There are many factors that affect the game state of an NFL game and have a direct influence on the Game-Winning Chance (GWC). Football is different, in this way, from many other sports. Each down represents a unique situation that is defined by score, ball position, yards-to-first, clock, timeouts and the match up of the teams’ strengths and weaknesses. It is like a book of problems where each turn of the page reveals a new game state we have literally never seen before. We may be able to reference a similar situation that has occurred in the past, but it will not properly account for the astronomical number of combinations that define the play at hand.

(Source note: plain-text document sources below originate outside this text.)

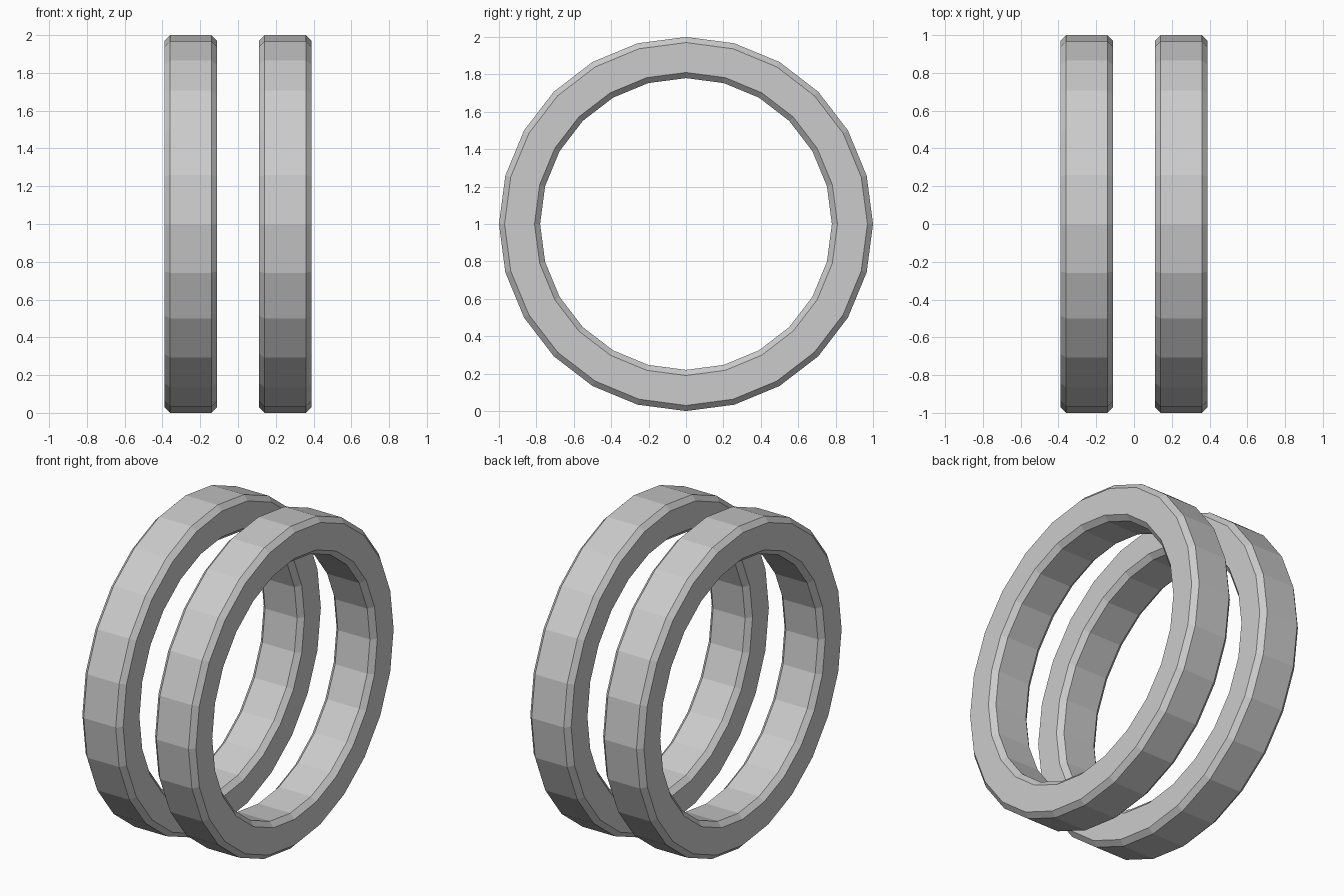
import bpy
import bmesh
import math

if "Cube" in bpy.data.objects:
    bpy.data.objects.remove(bpy.data.objects["Cube"])

SIDES = 24
R_OUT, R_IN = 1.0, 0.78      # outer and inner radius
HALF_W, BEVEL = 0.14, 0.03   # half thickness along x, chamfer size


def make_ring(name, x):
    # chamfered rectangular section as (x offset, radius)
    w, b = HALF_W, BEVEL
    section = [(-w + b, R_OUT), (w - b, R_OUT), (w, R_OUT - b), (w, R_IN + b),
               (w - b, R_IN), (-w + b, R_IN), (-w, R_IN + b), (-w, R_OUT - b)]
    bm = bmesh.new()
    loops = []
    for i in range(SIDES):
        a = 2 * math.pi * i / SIDES
        loops.append([bm.verts.new((dx, r * math.sin(a), r * math.cos(a)))
                      for dx, r in section])
    n = len(section)
    for i in range(SIDES):
        p, q = loops[i], loops[(i + 1) % SIDES]
        for j in range(n):
            k = (j + 1) % n
            bm.faces.new((p[j], p[k], q[k], q[j]))
    bmesh.ops.recalc_face_normals(bm, faces=bm.faces)
    mesh = bpy.data.meshes.new(name)
    bm.to_mesh(mesh)
    bm.free()
    ob = bpy.data.objects.new(name, mesh)
    ob.location = (x, 0, R_OUT)
    bpy.context.collection.objects.link(ob)


# two matching rings side by side
make_ring("left_ring", -0.25)
make_ring("right_ring", 0.25)
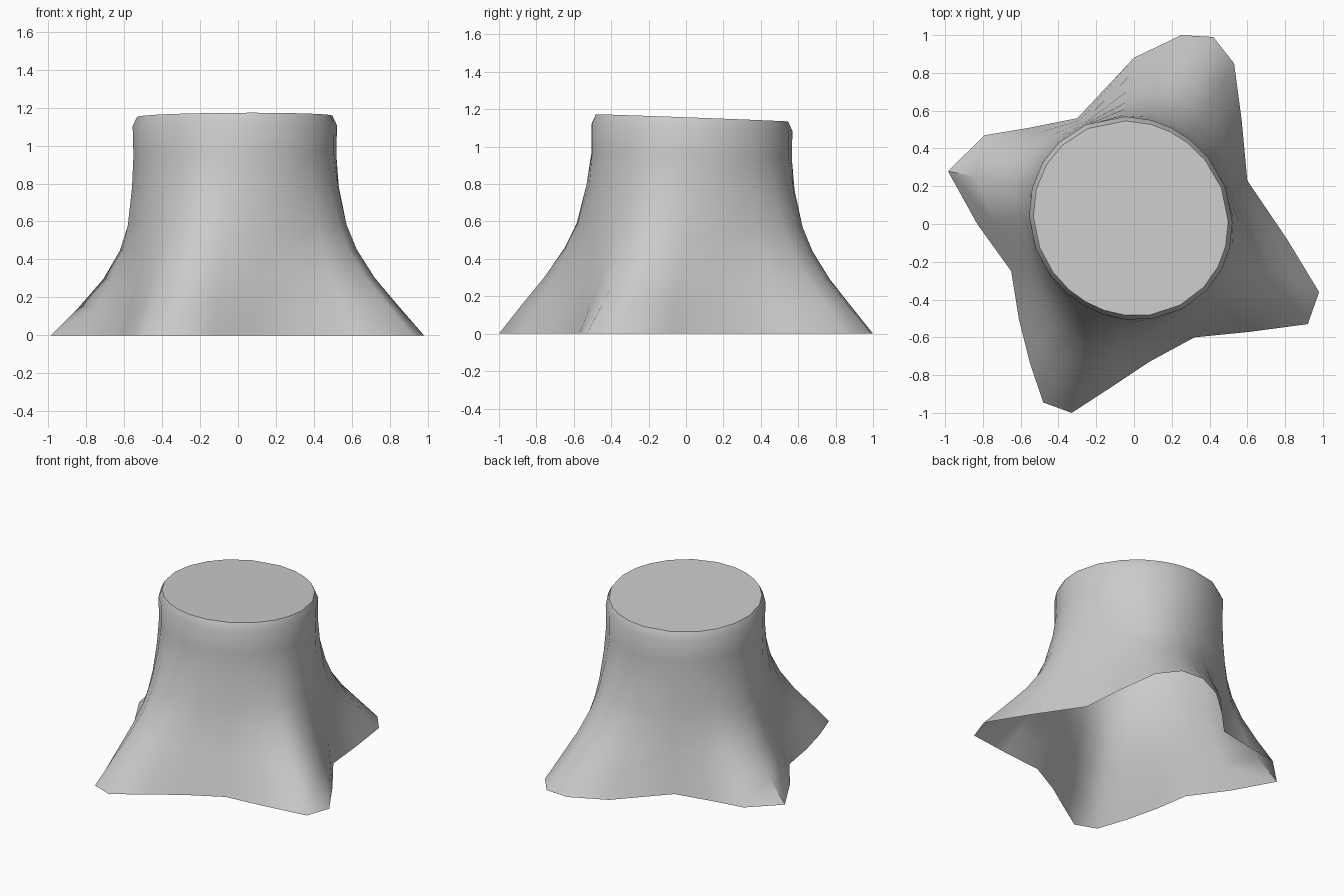
import bpy, bmesh, math

if "Cube" in bpy.data.objects:
    bpy.data.objects.remove(bpy.data.objects["Cube"])

# Root outline on the ground, counterclockwise
outline = [(.98, -.36), (.81, -.08), (.60, .23), (.57, .55), (.53, .85), (.42, .99),
           (.25, 1.0), (0, .88), (-.30, .56), (-.55, .51), (-.79, .47), (-.985, .28),
           (-.83, 0), (-.65, -.25), (-.61, -.5), (-.55, -.74), (-.48, -.945),
           (-.33, -1.0), (-.13, -.87), (.08, -.73), (.32, -.60), (.62, -.57), (.92, -.53)]
n = len(outline)

# Height, share of the root outline, trunk radius
profile = [(0, 1, .535), (.15, .715, .535), (.30, .445, .535), (.45, .245, .535),
           (.58, .135, .535), (.78, .045, .533), (.95, .005, .533), (1.105, 0, .538),
           (1.155, 0, .515)]


def trunk_angle(k):
    """Halfway between even spacing and the root point's own direction."""
    even = math.radians(-12) + k * math.tau / n
    own = math.atan2(outline[k][1] - .03, outline[k][0] + .02)
    return even + .5 * math.remainder(own - even, math.tau)


def root_fullness(a):
    """Front and back roots bulge more than the side ones (lower is fuller)."""
    a += math.radians(20)
    return .9525 - .105 * math.cos(a) + .04 * math.sin(a) + .1225 * math.cos(2 * a)


bm = bmesh.new()
rings = []
for z, share, r in profile:
    ring = []
    for k, (ox, oy) in enumerate(outline):
        a = trunk_angle(k)
        f = share ** root_fullness(a)
        rr = r * (1 - .03 * math.sin(2 * a))
        tx, ty = -.017 + rr * math.cos(a), .03 + rr * math.sin(a)
        x, y = tx + (ox - tx) * f, ty + (oy - ty) * f
        tilt = (-.037 * y + .004 * x) * z / 1.155
        ring.append(bm.verts.new((x, y, z + tilt)))
    rings.append(ring)

# Flared bark wall, open underneath
for lo, hi in zip(rings, rings[1:]):
    for k in range(n):
        j = (k + 1) % n
        bm.faces.new((lo[k], lo[j], hi[j], hi[k]))
# Flat sawn top
bm.faces.new(rings[-1])

mesh = bpy.data.meshes.new("tree_stump")
bm.to_mesh(mesh)
bm.free()
stump = bpy.data.objects.new("tree_stump", mesh)
bpy.context.collection.objects.link(stump)
bpy.context.view_layer.objects.active = stump
stump.select_set(True)
bpy.ops.object.shade_smooth_by_angle(angle=math.radians(50))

The GWC of many free-flowing games such as soccer, hockey, and basketball are largely defined by possession, score, clock, and match up. This is similar to football but without the added layer of discrete downs that have the additional variables of ball position and yards-to-first. Consider baseball, which has been a Sabermetrician’s dream since Bill James began publishing his “Baseball Abstract” in the 1970s. The way teams think about line-ups, shifting, pitching rotations, and on-base percentage has revolutionized that game. Despite all of its beautiful complexity, baseball is missing two key ingredients that distinguish it from football: the running clock and variable scoring increments. In baseball, you are generally trying to produce runs and to keep your opponent from producing runs. The utility of those runs may change as a function of the game state, but typically teams will be compelled to improve or protect their score at all phases of the game. Football is different in that points can be scored in groups of 1, 2, 3, or 6, and the impact of that scoring on GWC can change dramatically as a function of the clock and the score. There are times when a field goal is worthless or a touchdown is too much. And as we have seen this season, it can even be correct to reject scoring voluntarily or, conversely, to allow your opponent to score.
As the Pittsburgh Steelers were putting the finishing touches on an impressive second-half comeback against the Colts yesterday, they faced a fourth-and-1 from their own 44-yard line. With a 28-24 lead and only 2:18 separating him from a divisional title, Mike Tomlin decided to do what most NFL coaches would do; he punted the ball. This choice is more complex than it may appear on the surface. When the goal is to improve GWC, every important variable that defines the game state must be considered. Ultimately, the Steelers were able to squelch a game-winning drive by Philip Rivers and the Colts, but according to a detailed simulation by the EdjSports model, they would have won more often, on average, by attempting a first down rather than a punt. At -4.5% GWC, this was one of the largest fourth-down errors of the week and likely went unnoticed as the Steelers were celebrating their victory.
While this error is significant, it is certainly nowhere near the worst we have seen this season. That is reserved for Kliff Kingsbury at -21% GWC. However, this decision by Tomlin serves as an excellent example of the complexity of football analytics and how changing the game state impacts the correct choice.
Impact of Game State on a Critical Fourth Down Decision
- Steelers lead 28-24 with 2:18 remaining in the game, fourth-and-1 on their own 44-yard line, Colts have no timeouts
GWC Difference of Punt vs. Go When Adjusting for Score Only:
GWC Difference of Punt vs. Go When Adjusting for Yards-to-First Only:
GWC Difference of Punt vs. Go When Adjusting for Game Clock Only:
The simulation is accounting for some fascinating nuance. When leading by 1, it becomes far more correct to attempt the first down than the actual case. This may seem counter-intuitive, but I suspect the model is picking up on the fact that when the Steelers fail on fourth down, the Colts will not necessarily burn all of the clock to get a field goal. After the punt, the Colts will only need a field goal, of course, but now they are more likely to milk the entire clock in doing so. Surprisingly, the model also slightly favors going for it even on fourth-and-3. This illustrates the importance of retaining possession and keeping the ball away from the opposing offense. Finally, it may seem odd that the GWC difference actually drops when adjusting the clock from 1:00 to 0:20, but this is simply a function of the overall GWC approaching 100% for both choices.
It is illuminating to see how small changes in game state variables can affect whole percentage points of GWC. As we often say, just 6% of GWC per game is an expected difference of an entire game over a 16-game season and often the difference between making the playoffs or not.